(2) Our future teachers will, in turn, educate philosophy graduates who can flourish in business: there have been many examples. But we don't think that you should pay slavish attention to what business people, especially those who believe themselves fit to judge things about which they know nothing, say are their "needs" because we do not have any confidence that without more philosophy than most of them possess, they have the least idea what those needs are. We merely note that conceptions of need that have given us such outstanding examples of business expertise as British Leyland, Rover and RBS seem strange instruments with which to assess institutions that enabled such legacies as those left by Bacon, Locke, Hume and Wittgenstein.

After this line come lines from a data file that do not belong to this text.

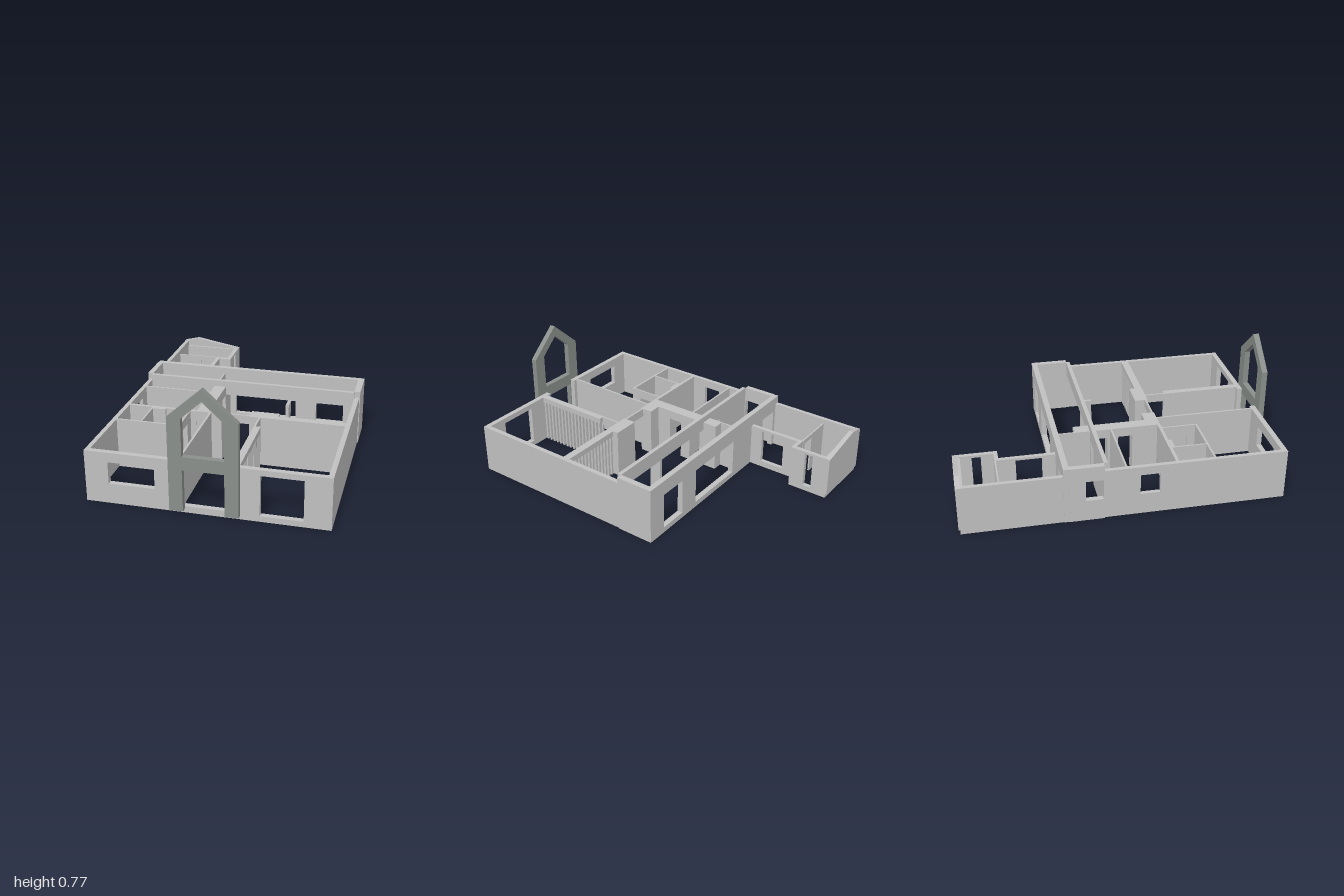
import * as THREE from 'three';

export function createModel() {
  const model = new THREE.Group();
  model.name = 'houseShell';
  const plaster = new THREE.MeshStandardMaterial({ color: 0xc0c0c0 });
  plaster.name = 'lightGreyPlaster';
  const stone = new THREE.MeshStandardMaterial({ color: 0x8a8f8b });
  stone.name = 'darkGreyStone';

  // Box given by its limits on each axis
  function box(name, x0, x1, y0, y1, z0, z1, parent = model) {
    const mesh = new THREE.Mesh(new THREE.BoxGeometry(x1 - x0, y1 - y0, z1 - z0), plaster);
    mesh.position.set((x0 + x1) / 2, (y0 + y1) / 2, (z0 + z1) / 2);
    mesh.name = name;
    parent.add(mesh);
  }

  // Straight wall along 'x' or 'z'; openings are [from, to, bottom, top], in order
  function wall(name, axis, from, to, c0, c1, h, openings = []) {
    const group = new THREE.Group();
    group.name = name;
    const piece = (a, b, y0, y1) => {
      if (b - a < 0.001 || y1 - y0 < 0.001) return;
      if (axis === 'x') box(name + 'Piece', a, b, y0, y1, c0, c1, group);
      else box(name + 'Piece', c0, c1, y0, y1, a, b, group);
    };
    let at = from;
    for (const [a, b, y0, y1] of openings) {
      piece(at, a, 0, h);
      piece(a, b, 0, y0);
      piece(a, b, y1, h);
      at = b;
    }
    piece(at, to, 0, h);
    model.add(group);
  }

  // Extruded outline in the xy plane, from z0 to z1
  function slab(name, points, holes, z0, z1, material) {
    const toVectors = (list) => list.map(([x, y]) => new THREE.Vector2(x, y));
    const shape = new THREE.Shape(toVectors(points));
    for (const hole of holes) shape.holes.push(new THREE.Path(toVectors(hole)));
    const geometry = new THREE.ExtrudeGeometry(shape, { depth: z1 - z0, bevelEnabled: false });
    geometry.translate(0, 0, z0);
    const mesh = new THREE.Mesh(geometry, material);
    mesh.name = name;
    model.add(mesh);
  }

  const H = 0.32, HIGH = 0.36;

  // Outer walls of the main block
  wall('frontWall', 'x', -0.71, 0.71, 0.93, 0.963, H, [
    [-0.57, -0.295, 0.125, 0.26], [-0.125, 0.12, 0.04, H], [0.31, 0.555, 0.035, 0.285]]);
  wall('leftWall', 'z', -0.15, 0.93, 0.68, 0.71, H);
  wall('rightWall', 'z', -0.15, 0.93, -0.71, -0.683, H, [[0.065, 0.185, 0.135, 0.265]]);

  // Taller rear strip
  wall('rearWall', 'x', -0.715, 0.715, -0.39, -0.355, HIGH, [
    [-0.66, -0.52, 0, 0.26], [-0.16, 0.26, 0.035, 0.265], [0.4, 0.585, 0.035, 0.265]]);
  wall('rearLeftWall', 'z', -0.355, -0.15, 0.677, 0.715, HIGH);
  wall('rearRightWall', 'z', -0.355, -0.15, -0.718, -0.683, HIGH, [[-0.26, -0.155, 0.135, 0.265]]);
  wall('rearCrossWall', 'x', -0.683, -0.245, -0.15, -0.125, HIGH, [[-0.36, -0.27, 0, 0.26]]);
  box('rearBeam', -0.245, 0.68, 0.265, HIGH, -0.15, -0.125);
  box('beamPier', 0.25, 0.27, 0, 0.265, -0.125, -0.05);

  // Central spine and piers
  wall('rearPartition', 'z', -0.355, -0.245, -0.245, -0.235, H);
  wall('spineWall', 'z', -0.245, 0.28, -0.245, -0.17, H, [[-0.12, -0.04, 0, 0.26], [0.03, 0.12, 0, 0.26]]);
  box('rightPier', -0.245, -0.085, 0, H, 0.215, 0.298);
  box('leftPier', 0.09, 0.265, 0, H, 0.215, 0.3);
  box('hallLintel', -0.085, 0.09, 0.265, H, 0.28, 0.292);

  // Rooms on the right
  wall('sideRoomWall', 'x', -0.683, -0.245, -0.022, -0.01, H);
  wall('middleWall', 'x', -0.683, -0.245, 0.28, 0.3, H);
  wall('closetFrontWall', 'x', -0.683, -0.283, 0.512, 0.525, H);
  wall('closetSideWall', 'z', 0.3, 0.512, -0.293, -0.283, H, [[0.37, 0.46, 0, 0.26]]);
  wall('closetDivider', 'z', 0.3, 0.512, -0.533, -0.523, H);
  box('closetDuct', -0.523, -0.44, 0, H, 0.3, 0.318);

  // Entrance hall
  wall('hallRightWall', 'z', 0.298, 0.93, -0.163, -0.15, H);
  wall('hallLeftWall', 'z', 0.3, 0.93, 0.15, 0.162, H, [[0.31, 0.425, 0, 0.265]]);

  // Slatted screens, each hung from a top rail
  box('hallScreenRail', 0.162, 0.192, 0.285, H, 0.425, 0.93);
  for (let i = 0; i < 17; i++) {
    const z = 0.43 + i * 0.03;
    box('hallScreenSlat', 0.166, 0.19, 0, 0.285, z, z + 0.014);
  }
  box('livingScreenRail', 0.265, 0.68, 0.285, H, 0.252, 0.3);
  box('livingScreenBack', 0.265, 0.68, 0, 0.285, 0.286, 0.3);
  for (let i = 0; i < 14; i++) {
    const x = 0.272 + i * 0.03;
    box('livingScreenSlat', x, x + 0.014, 0, 0.285, 0.256, 0.286);
  }

  // Rear annex
  wall('annexRightWall', 'z', -0.99, -0.39, -0.712, -0.685, 0.31);
  wall('annexInnerWall', 'z', -0.73, -0.39, -0.407, -0.38, 0.28, [[-0.63, -0.47, 0.04, 0.265]]);
  box('annexStep', -0.407, -0.297, 0, 0.28, -0.755, -0.73);
  wall('annexLeftWall', 'z', -0.97, -0.755, -0.325, -0.297, 0.28, [[-0.885, -0.83, 0.035, 0.265]]);
  wall('annexPartition', 'x', -0.685, -0.407, -0.757, -0.747, 0.28, [[-0.52, -0.43, 0, 0.25]]);
  box('annexRearWall', -0.685, -0.297, 0, 0.275, -0.99, -0.955);
  slab('annexRearGable', [[-0.713, 0.03], [-0.297, 0.03], [-0.297, 0.28], [-0.61, 0.335], [-0.713, 0.31]],
    [], -1, -0.97, plaster);

  // Gabled entrance portal
  slab('entrancePortal', [
    [-0.2, 0.025], [-0.12, 0.025], [-0.12, 0.285], [0.12, 0.285], [0.12, 0.025], [0.2, 0.025],
    [0.2, 0.593], [0, 0.773], [-0.2, 0.593]],
  [[[-0.12, 0.365], [-0.12, 0.593], [0, 0.703], [0.12, 0.593], [0.12, 0.365]]], 0.964, 1, stone);

  return model;
}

We are, to adapt one minister's words, intensely relaxed about having assisted the country to this filthy rich legacy.
(3) We note that the chairman of your committee, Adrian Smith, director-general of science and research at BIS, is a committed advocate of "evidence-based" practice. While we applaud this, we also note that the impact of ideas is not measurable, even by double-blind clinical tests decked out with the best Bayesian interpretations.
Most cathedrals of Europe were built more than 1,000 years after the original source of the ideas that issued in them died, and the greatest single edifice owning his impact was built over 1,500 years after the same event. Even The Communist Manifesto had its main "impact" nearly 70 years after it was written. Nobody has done a controlled experiment on what the impact of either Christianity or Communism was, but only an idiot therefore believes that the jury should stay out on whether they had any.
If historical timescales are deemed inappropriate, we note that the £1 trillion bank bailout last year would have paid the Arts and Humanities Research Council budget for 10,000 years.
(4) As to access, from the academic point of view the sole barrier to participation is the hurdle of being sufficiently educated and competent to have profited from understanding and controlling the central categories of thought. From the social and financial point of view, the barriers include deprivation at an early age, insufficiently stimulating schooling and entrenched inequalities giving few people the confidence ever to become both curious and articulate. These are all directly the responsibility of Government, not the graduate schools that have to work with the lucky few who either did not face the obstacles or were exceptional enough to overcome them.
Simon Blackburn is professor of philosophy, University of Cambridge.